Family Court system of Australia is a social disaster
(I have decided to break up my first post into smaller manageable sections)
The devil is in the detail
In this account of my experience with the Family Court system in Australia, I have tried to keep to the point and be as brief as possible. Unfortunately, to give a clear picture of some of the many failures of the current system, it is necessary to describe incidents in detail. In my view, if one is not prepared to examine cases in detail, there is no point attempting to understand the problems.
Family Court - two years of anguish and escalation. Why not three months ?
After my separation and subsequent divorce, the Family Court process took two years to complete – two years of anguish which saw the relationship between myself and my ex-partner degenerate from a time when we would still hug each other, make jokes, and offer cups of tea, to one of bitter arguments and physical violence. I believe the Family Court system and Family Law industry is partly responsible for this escalation of conflict.
If nothing else, the length of a case in the Family Court is a major flaw of the system as it is bound to exacerbate the tensions and anguish. Why can’t a case be completed in three months or less ? Presumably this would be “in the child’s best interests.”
“My solicitor says I can get 70% and I want 70%”
In October 2002 I organised to meet with my ex-partner at the Dispute Resolution Centre. By my ex-partner's own account, she had contributed 45% of the assets (I maintained it was 24%). The mediators put it to her “So you would be happy with 45% ?” My ex-partner replied “No, my solicitor says I can get 70%, and I want 70%.”
This was the first of many examples of how the solicitor had managed to ‘up the ante’.
In the Family Court process there were three ‘conciliation conferences’. Solicitor for my ex-partner, Eddy Lago (Cairns), undermined chances for reconciliation at two of these three sessions. In the first session, my position was that my ex-partner had contributed 24% of the assets. Solicitor Eddy Lago, acting on behalf of my ex-partner, wanted 70%. In the spirit of negotiation I offered 35% (and was prepared to go to 50%). The solicitor facetiously responded “Ok, we want 90%” - thus swiftly and effectively ending any prospect of a negotiated settlement.
(Solicitor Eddy Lago asked me straight after that meeting what my bottom line was and I told him 50%).

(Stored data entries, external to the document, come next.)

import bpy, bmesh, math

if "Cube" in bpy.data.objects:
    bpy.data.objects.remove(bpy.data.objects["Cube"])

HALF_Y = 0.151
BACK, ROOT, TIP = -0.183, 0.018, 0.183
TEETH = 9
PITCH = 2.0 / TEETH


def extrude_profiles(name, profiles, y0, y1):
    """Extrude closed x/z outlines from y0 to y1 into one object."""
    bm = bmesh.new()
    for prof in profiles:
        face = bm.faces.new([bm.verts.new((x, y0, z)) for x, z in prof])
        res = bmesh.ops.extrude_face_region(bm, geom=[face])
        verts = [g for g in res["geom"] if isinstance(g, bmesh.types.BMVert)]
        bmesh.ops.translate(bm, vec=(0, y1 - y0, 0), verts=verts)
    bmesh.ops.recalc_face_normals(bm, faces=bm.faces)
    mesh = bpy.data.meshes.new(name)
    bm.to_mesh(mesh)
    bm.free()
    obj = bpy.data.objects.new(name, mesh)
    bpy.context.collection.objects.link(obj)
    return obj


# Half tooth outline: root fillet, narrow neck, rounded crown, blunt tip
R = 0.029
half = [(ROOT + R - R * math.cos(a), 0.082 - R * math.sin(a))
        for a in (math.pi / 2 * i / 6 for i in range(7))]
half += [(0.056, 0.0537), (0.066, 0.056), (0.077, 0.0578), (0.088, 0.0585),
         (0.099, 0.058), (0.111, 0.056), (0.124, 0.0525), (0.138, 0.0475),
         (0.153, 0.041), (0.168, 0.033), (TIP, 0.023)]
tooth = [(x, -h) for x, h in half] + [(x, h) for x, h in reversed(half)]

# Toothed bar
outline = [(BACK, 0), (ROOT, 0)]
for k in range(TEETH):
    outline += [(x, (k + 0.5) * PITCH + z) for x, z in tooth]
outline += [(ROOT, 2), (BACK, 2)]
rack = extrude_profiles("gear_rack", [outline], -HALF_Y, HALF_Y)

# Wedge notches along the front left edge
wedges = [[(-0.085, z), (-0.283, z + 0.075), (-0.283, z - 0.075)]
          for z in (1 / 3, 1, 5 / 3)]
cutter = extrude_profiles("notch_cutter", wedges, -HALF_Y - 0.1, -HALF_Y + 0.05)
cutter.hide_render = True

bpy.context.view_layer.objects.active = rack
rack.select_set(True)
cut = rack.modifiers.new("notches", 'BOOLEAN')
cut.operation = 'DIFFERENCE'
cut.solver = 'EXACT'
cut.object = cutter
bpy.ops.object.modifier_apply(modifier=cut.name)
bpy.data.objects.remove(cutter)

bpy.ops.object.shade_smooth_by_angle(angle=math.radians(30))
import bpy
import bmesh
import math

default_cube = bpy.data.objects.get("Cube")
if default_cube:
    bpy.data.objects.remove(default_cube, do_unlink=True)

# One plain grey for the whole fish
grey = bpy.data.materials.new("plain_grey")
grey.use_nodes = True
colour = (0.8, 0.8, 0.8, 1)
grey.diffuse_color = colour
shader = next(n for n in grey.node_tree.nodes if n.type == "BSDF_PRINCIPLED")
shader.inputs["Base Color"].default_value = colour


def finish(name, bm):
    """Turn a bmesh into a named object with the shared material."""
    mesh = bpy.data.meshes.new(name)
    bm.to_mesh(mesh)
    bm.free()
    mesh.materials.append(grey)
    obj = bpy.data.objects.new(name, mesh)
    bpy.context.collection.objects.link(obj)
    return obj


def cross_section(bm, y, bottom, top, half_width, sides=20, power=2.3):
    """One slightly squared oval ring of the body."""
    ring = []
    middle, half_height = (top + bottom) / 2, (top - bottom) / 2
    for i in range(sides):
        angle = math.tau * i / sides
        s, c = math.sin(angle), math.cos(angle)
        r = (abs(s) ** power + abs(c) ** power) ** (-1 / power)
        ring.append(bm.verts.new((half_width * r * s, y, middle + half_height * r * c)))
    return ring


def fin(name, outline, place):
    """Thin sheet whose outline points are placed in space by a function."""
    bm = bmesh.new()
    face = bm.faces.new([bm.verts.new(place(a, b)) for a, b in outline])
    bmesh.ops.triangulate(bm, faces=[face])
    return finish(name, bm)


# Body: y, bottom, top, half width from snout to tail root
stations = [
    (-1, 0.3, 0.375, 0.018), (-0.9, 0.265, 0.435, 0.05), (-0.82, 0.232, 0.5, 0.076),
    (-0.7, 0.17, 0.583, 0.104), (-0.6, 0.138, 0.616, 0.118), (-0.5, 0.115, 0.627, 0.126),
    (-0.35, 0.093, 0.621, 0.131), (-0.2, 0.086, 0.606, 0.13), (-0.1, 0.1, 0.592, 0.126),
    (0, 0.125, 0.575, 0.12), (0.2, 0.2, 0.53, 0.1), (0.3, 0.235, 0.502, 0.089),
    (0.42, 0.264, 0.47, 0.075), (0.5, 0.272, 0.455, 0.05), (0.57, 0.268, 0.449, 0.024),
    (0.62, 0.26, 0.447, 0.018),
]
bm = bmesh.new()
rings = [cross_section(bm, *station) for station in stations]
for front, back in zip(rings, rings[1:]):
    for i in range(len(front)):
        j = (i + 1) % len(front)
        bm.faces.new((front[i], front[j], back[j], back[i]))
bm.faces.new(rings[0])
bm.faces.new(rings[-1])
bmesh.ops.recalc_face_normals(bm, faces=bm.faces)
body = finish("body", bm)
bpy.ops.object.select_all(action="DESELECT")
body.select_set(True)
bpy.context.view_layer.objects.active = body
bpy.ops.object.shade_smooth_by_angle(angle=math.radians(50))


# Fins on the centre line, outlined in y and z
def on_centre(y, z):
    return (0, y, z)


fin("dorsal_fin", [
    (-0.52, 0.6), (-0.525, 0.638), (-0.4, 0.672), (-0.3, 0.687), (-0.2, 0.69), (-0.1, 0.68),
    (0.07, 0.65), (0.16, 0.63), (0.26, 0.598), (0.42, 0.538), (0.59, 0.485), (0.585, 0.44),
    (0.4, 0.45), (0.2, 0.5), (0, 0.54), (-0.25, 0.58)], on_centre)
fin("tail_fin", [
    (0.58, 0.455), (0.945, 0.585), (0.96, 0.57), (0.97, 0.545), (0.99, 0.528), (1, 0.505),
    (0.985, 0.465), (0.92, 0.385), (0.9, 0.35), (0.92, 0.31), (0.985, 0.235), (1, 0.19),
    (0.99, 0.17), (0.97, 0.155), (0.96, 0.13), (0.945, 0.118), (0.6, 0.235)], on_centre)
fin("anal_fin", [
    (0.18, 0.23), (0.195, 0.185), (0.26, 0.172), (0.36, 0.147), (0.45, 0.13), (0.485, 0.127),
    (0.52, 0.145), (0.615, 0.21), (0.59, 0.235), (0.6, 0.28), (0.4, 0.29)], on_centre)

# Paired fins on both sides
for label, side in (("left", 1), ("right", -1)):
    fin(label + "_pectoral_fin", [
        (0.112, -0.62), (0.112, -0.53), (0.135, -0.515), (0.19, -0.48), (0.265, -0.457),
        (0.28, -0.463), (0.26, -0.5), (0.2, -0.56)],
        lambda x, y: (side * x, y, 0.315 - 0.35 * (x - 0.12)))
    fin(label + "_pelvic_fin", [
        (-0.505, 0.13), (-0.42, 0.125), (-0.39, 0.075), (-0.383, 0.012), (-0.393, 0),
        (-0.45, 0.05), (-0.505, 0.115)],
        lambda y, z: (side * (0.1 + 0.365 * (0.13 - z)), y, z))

My ex-partner ended up winning 68% of the assets at the Final Hearing, however 40% of this, it is estimated, was spent on the solicitor's and barrister's fees, implying that she received about 41% of the assets.